What do the objects you use everyday say about you? How do the material objects in a person’s life reflect their values, their lifestyle and their pursuits? These are some of the questions explored in this project by Paula Zuccotti, called Everything We Touch.
Zuccotti is a London-based industrial designer, trends forecaster, ethnographer and founder of The Overworld, a creative consultancy specialising on research, strategy, future studies and design.
As meaning makers, we often look to sentimental or nostalgic objects to make sense of a person’s life. But Everything We Touch reveals that meaning can be derived through the quotidian. As Zuccotti says:
“From the items found in our homes, to the tools we use at work, we surround ourselves with objects necessary for our existence in today’s world. But these needs are huge and diverse: they range from survival and performance to compensation and caring, emotional attachment and self-expression.
Imagine what your day would look like if you recorded everything you touched in 24 hours . . . and if everything was brought together in one place and a single photograph was taken of it all. What would that image say about you and your day? Would strangers g et a good sense of your life by looking at the objects laid out in chronological order? What would they deduce about you? What would they miss?
I felt the urge to document our current interaction with these objects. Many of the things we know about past civilisations are from insights gathered through their objects. Their tools, utensils, clothes, manuscripts and art have taught us about the work they did, what they hunted, grew and ate and how they dressed or expressed themselves. Will ours do the same?”
In terms of process, Zuccotti focuses on collecting a broad and diverse range of subjects (and their objects):
“Driven by this idea, I travelled around the world to find people from an incredible array of ages, cultures, professions and backgrounds. I asked them to document every object they touched within 24 hours. Then I gathered those objects together, laid them all out (in the order of when they were touched) on a canvas measuring 4 x 2.7 meters and photographed them. Permanent objects such as door handles and light switches or large items like cars or sofas were excluded.

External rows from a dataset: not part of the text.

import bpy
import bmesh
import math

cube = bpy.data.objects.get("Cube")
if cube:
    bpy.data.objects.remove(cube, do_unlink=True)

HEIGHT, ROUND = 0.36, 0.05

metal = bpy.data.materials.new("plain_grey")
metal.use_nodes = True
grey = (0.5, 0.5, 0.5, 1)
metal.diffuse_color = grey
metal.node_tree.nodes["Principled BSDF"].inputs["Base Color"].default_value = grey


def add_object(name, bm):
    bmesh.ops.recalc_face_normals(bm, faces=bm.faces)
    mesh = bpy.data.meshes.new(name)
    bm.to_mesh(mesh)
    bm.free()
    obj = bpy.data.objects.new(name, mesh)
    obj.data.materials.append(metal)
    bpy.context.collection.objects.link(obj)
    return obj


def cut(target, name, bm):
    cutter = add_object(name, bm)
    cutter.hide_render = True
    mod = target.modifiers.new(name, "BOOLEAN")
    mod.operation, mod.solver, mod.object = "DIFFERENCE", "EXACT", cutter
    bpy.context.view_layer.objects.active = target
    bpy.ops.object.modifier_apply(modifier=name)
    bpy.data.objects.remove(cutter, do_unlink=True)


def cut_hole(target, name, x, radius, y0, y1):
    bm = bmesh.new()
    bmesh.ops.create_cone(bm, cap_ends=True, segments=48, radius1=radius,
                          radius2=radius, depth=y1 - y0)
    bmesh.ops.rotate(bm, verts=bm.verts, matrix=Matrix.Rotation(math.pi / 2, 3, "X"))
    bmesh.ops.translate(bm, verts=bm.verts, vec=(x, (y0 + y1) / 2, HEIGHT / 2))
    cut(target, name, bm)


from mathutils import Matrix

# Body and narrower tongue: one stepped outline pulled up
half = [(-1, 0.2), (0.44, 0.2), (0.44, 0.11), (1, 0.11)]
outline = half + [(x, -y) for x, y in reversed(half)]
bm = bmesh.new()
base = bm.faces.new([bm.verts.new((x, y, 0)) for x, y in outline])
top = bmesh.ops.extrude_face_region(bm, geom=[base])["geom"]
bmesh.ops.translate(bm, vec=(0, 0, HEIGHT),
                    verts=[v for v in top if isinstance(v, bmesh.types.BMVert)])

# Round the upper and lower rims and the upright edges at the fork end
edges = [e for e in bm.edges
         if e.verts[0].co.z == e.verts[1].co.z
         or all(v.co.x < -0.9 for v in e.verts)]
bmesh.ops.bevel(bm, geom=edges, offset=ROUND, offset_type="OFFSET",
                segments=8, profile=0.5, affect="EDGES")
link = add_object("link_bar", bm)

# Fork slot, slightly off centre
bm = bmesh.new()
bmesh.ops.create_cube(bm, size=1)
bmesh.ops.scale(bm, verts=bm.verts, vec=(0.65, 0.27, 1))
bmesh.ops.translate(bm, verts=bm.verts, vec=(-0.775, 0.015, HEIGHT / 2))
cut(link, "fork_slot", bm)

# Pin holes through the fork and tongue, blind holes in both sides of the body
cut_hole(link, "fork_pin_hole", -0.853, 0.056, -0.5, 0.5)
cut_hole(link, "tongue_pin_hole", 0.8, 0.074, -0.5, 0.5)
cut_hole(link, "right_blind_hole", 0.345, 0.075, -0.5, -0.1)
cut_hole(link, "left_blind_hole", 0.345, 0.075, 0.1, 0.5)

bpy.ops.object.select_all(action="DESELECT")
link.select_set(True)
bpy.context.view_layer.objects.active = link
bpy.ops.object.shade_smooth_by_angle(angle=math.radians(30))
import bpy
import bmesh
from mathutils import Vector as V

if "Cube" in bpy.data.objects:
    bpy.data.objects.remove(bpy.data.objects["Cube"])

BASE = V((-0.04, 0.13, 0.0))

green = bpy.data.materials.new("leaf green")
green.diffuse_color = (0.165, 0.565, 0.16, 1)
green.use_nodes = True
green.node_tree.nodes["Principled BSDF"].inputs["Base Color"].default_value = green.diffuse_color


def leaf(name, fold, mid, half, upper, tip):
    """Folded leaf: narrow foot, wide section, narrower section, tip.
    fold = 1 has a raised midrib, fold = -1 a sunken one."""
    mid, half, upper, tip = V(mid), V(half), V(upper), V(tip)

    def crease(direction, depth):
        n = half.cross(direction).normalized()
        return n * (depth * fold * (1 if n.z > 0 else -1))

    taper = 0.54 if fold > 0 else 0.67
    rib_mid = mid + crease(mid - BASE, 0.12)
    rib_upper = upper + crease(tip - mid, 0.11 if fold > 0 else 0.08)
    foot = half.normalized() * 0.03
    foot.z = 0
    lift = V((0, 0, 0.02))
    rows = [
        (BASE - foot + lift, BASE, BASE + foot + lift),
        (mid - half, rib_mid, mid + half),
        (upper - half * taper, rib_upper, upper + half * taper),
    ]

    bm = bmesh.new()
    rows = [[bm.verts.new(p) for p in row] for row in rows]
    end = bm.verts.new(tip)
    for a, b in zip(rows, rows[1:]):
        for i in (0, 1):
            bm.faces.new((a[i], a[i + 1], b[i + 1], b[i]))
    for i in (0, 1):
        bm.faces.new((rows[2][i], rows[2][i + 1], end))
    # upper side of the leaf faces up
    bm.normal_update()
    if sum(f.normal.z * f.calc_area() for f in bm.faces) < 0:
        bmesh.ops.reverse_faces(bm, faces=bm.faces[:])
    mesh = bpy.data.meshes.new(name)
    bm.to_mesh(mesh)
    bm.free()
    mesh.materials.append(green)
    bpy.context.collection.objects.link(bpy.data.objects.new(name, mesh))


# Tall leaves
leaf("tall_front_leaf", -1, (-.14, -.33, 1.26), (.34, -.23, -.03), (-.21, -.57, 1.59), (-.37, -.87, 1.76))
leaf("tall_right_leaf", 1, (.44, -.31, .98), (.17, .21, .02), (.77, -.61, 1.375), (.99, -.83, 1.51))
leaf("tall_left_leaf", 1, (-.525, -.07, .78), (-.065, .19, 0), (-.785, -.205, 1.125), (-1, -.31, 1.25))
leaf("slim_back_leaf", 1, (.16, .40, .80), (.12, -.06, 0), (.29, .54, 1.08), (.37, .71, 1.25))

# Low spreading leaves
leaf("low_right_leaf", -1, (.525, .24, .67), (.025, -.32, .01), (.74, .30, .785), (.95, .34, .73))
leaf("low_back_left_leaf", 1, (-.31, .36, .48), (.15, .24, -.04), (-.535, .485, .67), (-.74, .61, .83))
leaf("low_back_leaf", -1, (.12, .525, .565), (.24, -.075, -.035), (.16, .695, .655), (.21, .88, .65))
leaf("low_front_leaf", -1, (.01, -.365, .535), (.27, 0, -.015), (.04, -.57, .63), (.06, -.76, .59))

Each photograph is a single shot taken with a Canon 6D and not a Photoshop mash-up. The camera was hooked up 4 meters above the canvas where the objects lay.”
Zuccotti’s vision is influenced by her interest in ethnography. The ethnographer understands by narrowing the distance between the observer and the observed. In exploring people through the objects close to them, Zuccotti provides us with an intimate view of the subject. And she hopes it’s a view that will provide knowledge for those who come after us:
“The resulting photographs are snapshots of a moment in life. In lieu of having them as artifacts of our time, future generations will be able to understand how individuals conducted their daily lives.”
The book based on the project, Everything We Touch: A 24-Hour Inventory of Our Lives is available through Amazon.